ACTION ITEM: Without the pictures, copy the entries below word for word.

[Rendered images with source text]
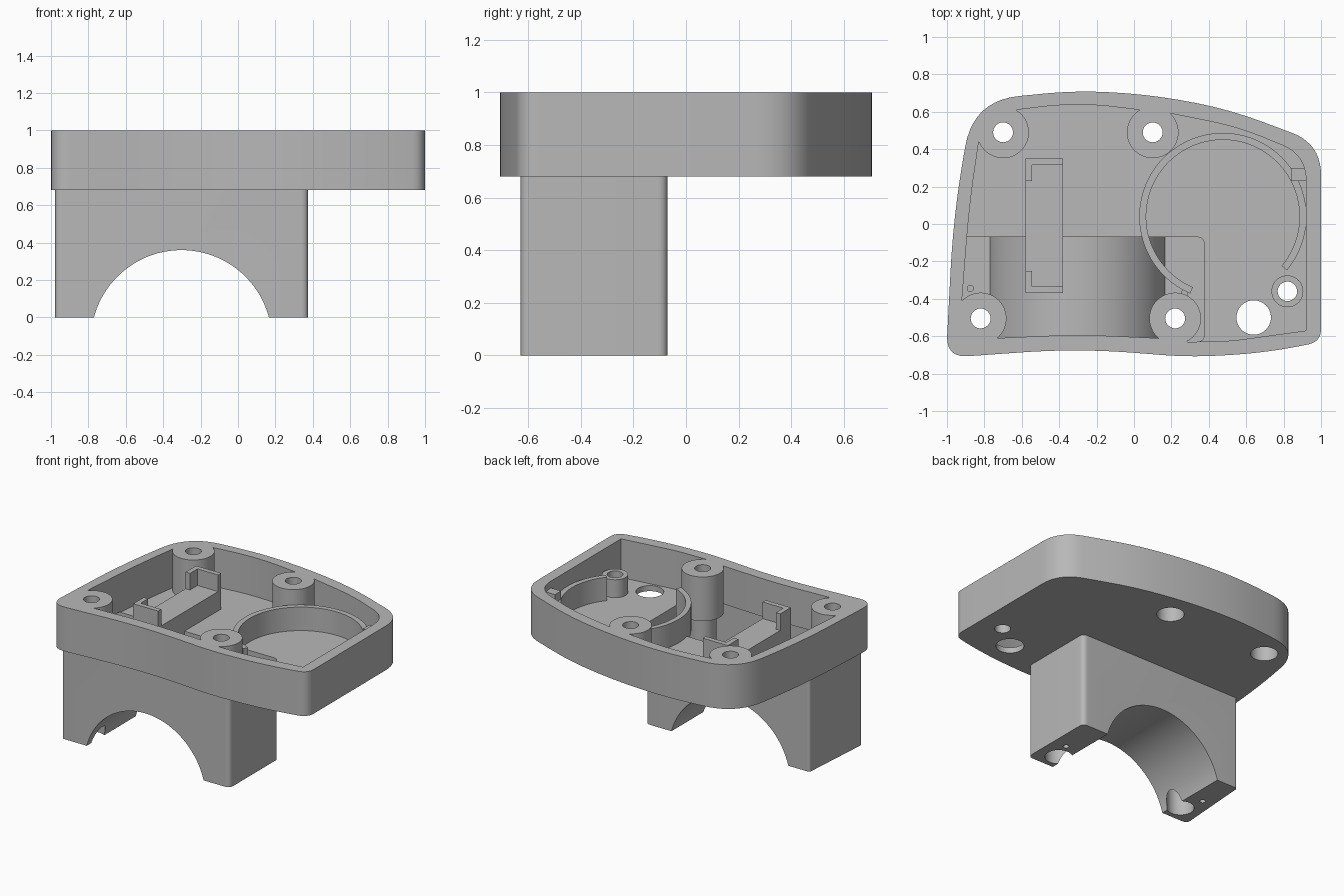
import bpy, bmesh, math
from mathutils import Matrix

cube = bpy.data.objects.get("Cube")
if cube:
    bpy.data.objects.remove(cube, do_unlink=True)

grey = bpy.data.materials.new("plain grey")
grey.use_nodes = True
grey.diffuse_color = (0.48, 0.48, 0.48, 1)
grey.node_tree.nodes["Principled BSDF"].inputs["Base Color"].default_value = (0.48, 0.48, 0.48, 1)

FLOOR, BOTTOM, TOP = 0.72, 0.68, 1.0


def rounded(corners, steps=10):
    """Closed outline; a third value on a corner rounds it by that length."""
    out = []
    for i, c in enumerate(corners):
        x, y = c[:2]
        if len(c) < 3:
            out.append((x, y))
            continue
        ends = []
        for n in (corners[i - 1], corners[(i + 1) % len(corners)]):
            d = math.hypot(n[0] - x, n[1] - y)
            ends.append((x + (n[0] - x) * c[2] / d, y + (n[1] - y) * c[2] / d))
        (ax, ay), (bx, by) = ends
        for k in range(steps + 1):
            t = k / steps
            u = 1 - t
            out.append((u * u * ax + 2 * u * t * x + t * t * bx,
                        u * u * ay + 2 * u * t * y + t * t * by))
    return out


def arc(x, y, r, start, end, steps):
    angles = [math.radians(start + (end - start) * k / steps) for k in range(steps + 1)]
    return [(x + r * math.cos(a), y + r * math.sin(a)) for a in angles]


def circle(x, y, r, steps=48):
    return arc(x, y, r, 0, 360, steps)[:-1]


def rect(x0, x1, y0, y1):
    return [(x0, y0), (x1, y0), (x1, y1), (x0, y1)]


def prism(name, outline, z0, z1):
    bm = bmesh.new()
    face = bm.faces.new([bm.verts.new((x, y, z0)) for x, y in outline])
    grown = bmesh.ops.extrude_face_region(bm, geom=[face])["geom"]
    bmesh.ops.translate(bm, vec=(0, 0, z1 - z0),
                        verts=[v for v in grown if isinstance(v, bmesh.types.BMVert)])
    bmesh.ops.recalc_face_normals(bm, faces=bm.faces)
    mesh = bpy.data.meshes.new(name)
    bm.to_mesh(mesh)
    bm.free()
    mesh.materials.append(grey)
    ob = bpy.data.objects.new(name, mesh)
    bpy.context.collection.objects.link(ob)
    return ob


def combine(target, tool, operation="DIFFERENCE"):
    mod = target.modifiers.new("cut", "BOOLEAN")
    mod.operation, mod.solver, mod.object = operation, "EXACT", tool
    bpy.context.view_layer.objects.active = target
    bpy.ops.object.modifier_apply(modifier=mod.name)
    bpy.data.objects.remove(tool, do_unlink=True)


def smooth(ob):
    bpy.ops.object.select_all(action="DESELECT")
    ob.select_set(True)
    bpy.context.view_layer.objects.active = ob
    bpy.ops.object.shade_smooth_by_angle(angle=math.radians(30))


# Outlines of the tray, its hollow and the saddle block below
outer = rounded([(-1.005, -.715, .12), (-.3, -.665, .3), (.3, -.712, .15), (.7, -.69, .2),
                 (1, -.63, .07), (1, .43, .17), (.5, .615, .19), (.1, .69, .19),
                 (-.3, .715, .19), (-.86, .66, .25), (-.965, .05, .3)])
inner = rounded([(-.92, -.41), (-.73, -.61), (-.3, -.59, .2), (.12, -.61), (.29, -.63),
                 (.5, -.628, .1), (.92, -.57), (.92, .37, .14), (.55, .52, .15), (.2, .59),
                 (.03, .61), (-.3, .65, .2), (-.63, .61), (-.83, .44), (-.88, .1, .2)])
foot = rounded([(-.98, -.63, .04), (.375, -.63, .04), (.375, -.07, .04), (-.94, -.07, .02)])

front_posts = [(-.82, -.505), (.22, -.505)]
back_posts = [(-.7, .49), (.1, .49)]

# Tray with an opening into the saddle block
tray = prism("tray", outer, BOTTOM, TOP)
combine(tray, prism("hollow", inner, FLOOR, TOP + .2))
combine(tray, prism("opening", foot, BOTTOM - .1, FLOOR + .005))

# Screw posts
for x, y in front_posts + back_posts:
    combine(tray, prism("post", circle(x, y, .138), BOTTOM, TOP), "UNION")
combine(tray, prism("small_post", circle(.82, -.36, .085), BOTTOM, .85), "UNION")
for x, y in front_posts + back_posts:
    combine(tray, prism("bore", circle(x, y, .09), BOTTOM - .1, .85))
    combine(tray, prism("hole", circle(x, y, .053), BOTTOM - .1, TOP + .1))
combine(tray, prism("hole", circle(.82, -.36, .052), BOTTOM - .1, TOP))
combine(tray, prism("cable_hole", circle(.64, -.5, .092), BOTTOM - .1, TOP))
smooth(tray)

# Saddle block: open shell with an arch and screw bores
saddle = prism("saddle_block", foot, 0, BOTTOM)
arch = prism("arch", circle(-.3025, -.124, .484, 96), -.5, 1)
arch.data.transform(Matrix.Rotation(math.pi / 2, 4, "X"))
combine(saddle, arch)
for x, y in front_posts:
    combine(saddle, prism("bore", circle(x, y, .09), -.1, BOTTOM + .1))
for x, y in [(-.875, -.345), (.27, -.37)]:
    combine(saddle, prism("pin_hole", circle(x, y, .019, 20), -.1, .1))
bm = bmesh.new()
bm.from_mesh(saddle.data)
lids = [f for f in bm.faces if all(v.co.z > BOTTOM - .001 for v in f.verts)]
bmesh.ops.delete(bm, geom=lids, context="FACES")
bm.to_mesh(saddle.data)
bm.free()
smooth(saddle)

# Open ring wall
ring = prism("ring_wall", arc(.475, .04, .447, -40, 247, 80) + arc(.475, .04, .41, 247, -40, 80),
             BOTTOM + .01, .89)
smooth(ring)

# Board holder: bar with a hooked wall at each end
prism("holder_bar", rect(-.58, -.38, -.37, .35), BOTTOM + .01, .86)
for name, end, s in (("back_hook", .35, 1), ("front_hook", -.37, -1)):
    hook = [(-.58, end), (-.38, end), (-.38, end - s * .035), (-.545, end - s * .035),
            (-.545, end - s * .12), (-.58, end - s * .12)]
    prism(name, hook, .86, .98)

# Small stop on the left wall
prism("wall_stop", rect(.84, .93, .23, .3), FLOOR, .95)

TASK SOLUTION:
import bpy, bmesh, math
from mathutils import Matrix

cube = bpy.data.objects.get("Cube")
if cube:
    bpy.data.objects.remove(cube, do_unlink=True)

grey = bpy.data.materials.new("plain grey")
grey.use_nodes = True
grey.diffuse_color = (0.48, 0.48, 0.48, 1)
grey.node_tree.nodes["Principled BSDF"].inputs["Base Color"].default_value = (0.48, 0.48, 0.48, 1)

FLOOR, BOTTOM, TOP = 0.72, 0.68, 1.0


def rounded(corners, steps=10):
    """Closed outline; a third value on a corner rounds it by that length."""
    out = []
    for i, c in enumerate(corners):
        x, y = c[:2]
        if len(c) < 3:
            out.append((x, y))
            continue
        ends = []
        for n in (corners[i - 1], corners[(i + 1) % len(corners)]):
            d = math.hypot(n[0] - x, n[1] - y)
            ends.append((x + (n[0] - x) * c[2] / d, y + (n[1] - y) * c[2] / d))
        (ax, ay), (bx, by) = ends
        for k in range(steps + 1):
            t = k / steps
            u = 1 - t
            out.append((u * u * ax + 2 * u * t * x + t * t * bx,
                        u * u * ay + 2 * u * t * y + t * t * by))
    return out


def arc(x, y, r, start, end, steps):
    angles = [math.radians(start + (end - start) * k / steps) for k in range(steps + 1)]
    return [(x + r * math.cos(a), y + r * math.sin(a)) for a in angles]


def circle(x, y, r, steps=48):
    return arc(x, y, r, 0, 360, steps)[:-1]


def rect(x0, x1, y0, y1):
    return [(x0, y0), (x1, y0), (x1, y1), (x0, y1)]


def prism(name, outline, z0, z1):
    bm = bmesh.new()
    face = bm.faces.new([bm.verts.new((x, y, z0)) for x, y in outline])
    grown = bmesh.ops.extrude_face_region(bm, geom=[face])["geom"]
    bmesh.ops.translate(bm, vec=(0, 0, z1 - z0),
                        verts=[v for v in grown if isinstance(v, bmesh.types.BMVert)])
    bmesh.ops.recalc_face_normals(bm, faces=bm.faces)
    mesh = bpy.data.meshes.new(name)
    bm.to_mesh(mesh)
    bm.free()
    mesh.materials.append(grey)
    ob = bpy.data.objects.new(name, mesh)
    bpy.context.collection.objects.link(ob)
    return ob


def combine(target, tool, operation="DIFFERENCE"):
    mod = target.modifiers.new("cut", "BOOLEAN")
    mod.operation, mod.solver, mod.object = operation, "EXACT", tool
    bpy.context.view_layer.objects.active = target
    bpy.ops.object.modifier_apply(modifier=mod.name)
    bpy.data.objects.remove(tool, do_unlink=True)


def smooth(ob):
    bpy.ops.object.select_all(action="DESELECT")
    ob.select_set(True)
    bpy.context.view_layer.objects.active = ob
    bpy.ops.object.shade_smooth_by_angle(angle=math.radians(30))


# Outlines of the tray, its hollow and the saddle block below
outer = rounded([(-1.005, -.715, .12), (-.3, -.665, .3), (.3, -.712, .15), (.7, -.69, .2),
                 (1, -.63, .07), (1, .43, .17), (.5, .615, .19), (.1, .69, .19),
                 (-.3, .715, .19), (-.86, .66, .25), (-.965, .05, .3)])
inner = rounded([(-.92, -.41), (-.73, -.61), (-.3, -.59, .2), (.12, -.61), (.29, -.63),
                 (.5, -.628, .1), (.92, -.57), (.92, .37, .14), (.55, .52, .15), (.2, .59),
                 (.03, .61), (-.3, .65, .2), (-.63, .61), (-.83, .44), (-.88, .1, .2)])
foot = rounded([(-.98, -.63, .04), (.375, -.63, .04), (.375, -.07, .04), (-.94, -.07, .02)])

front_posts = [(-.82, -.505), (.22, -.505)]
back_posts = [(-.7, .49), (.1, .49)]

# Tray with an opening into the saddle block
tray = prism("tray", outer, BOTTOM, TOP)
combine(tray, prism("hollow", inner, FLOOR, TOP + .2))
combine(tray, prism("opening", foot, BOTTOM - .1, FLOOR + .005))

# Screw posts
for x, y in front_posts + back_posts:
    combine(tray, prism("post", circle(x, y, .138), BOTTOM, TOP), "UNION")
combine(tray, prism("small_post", circle(.82, -.36, .085), BOTTOM, .85), "UNION")
for x, y in front_posts + back_posts:
    combine(tray, prism("bore", circle(x, y, .09), BOTTOM - .1, .85))
    combine(tray, prism("hole", circle(x, y, .053), BOTTOM - .1, TOP + .1))
combine(tray, prism("hole", circle(.82, -.36, .052), BOTTOM - .1, TOP))
combine(tray, prism("cable_hole", circle(.64, -.5, .092), BOTTOM - .1, TOP))
smooth(tray)

# Saddle block: open shell with an arch and screw bores
saddle = prism("saddle_block", foot, 0, BOTTOM)
arch = prism("arch", circle(-.3025, -.124, .484, 96), -.5, 1)
arch.data.transform(Matrix.Rotation(math.pi / 2, 4, "X"))
combine(saddle, arch)
for x, y in front_posts:
    combine(saddle, prism("bore", circle(x, y, .09), -.1, BOTTOM + .1))
for x, y in [(-.875, -.345), (.27, -.37)]:
    combine(saddle, prism("pin_hole", circle(x, y, .019, 20), -.1, .1))
bm = bmesh.new()
bm.from_mesh(saddle.data)
lids = [f for f in bm.faces if all(v.co.z > BOTTOM - .001 for v in f.verts)]
bmesh.ops.delete(bm, geom=lids, context="FACES")
bm.to_mesh(saddle.data)
bm.free()
smooth(saddle)

# Open ring wall
ring = prism("ring_wall", arc(.475, .04, .447, -40, 247, 80) + arc(.475, .04, .41, 247, -40, 80),
             BOTTOM + .01, .89)
smooth(ring)

# Board holder: bar with a hooked wall at each end
prism("holder_bar", rect(-.58, -.38, -.37, .35), BOTTOM + .01, .86)
for name, end, s in (("back_hook", .35, 1), ("front_hook", -.37, -1)):
    hook = [(-.58, end), (-.38, end), (-.38, end - s * .035), (-.545, end - s * .035),
            (-.545, end - s * .12), (-.58, end - s * .12)]
    prism(name, hook, .86, .98)

# Small stop on the left wall
prism("wall_stop", rect(.84, .93, .23, .3), FLOOR, .95)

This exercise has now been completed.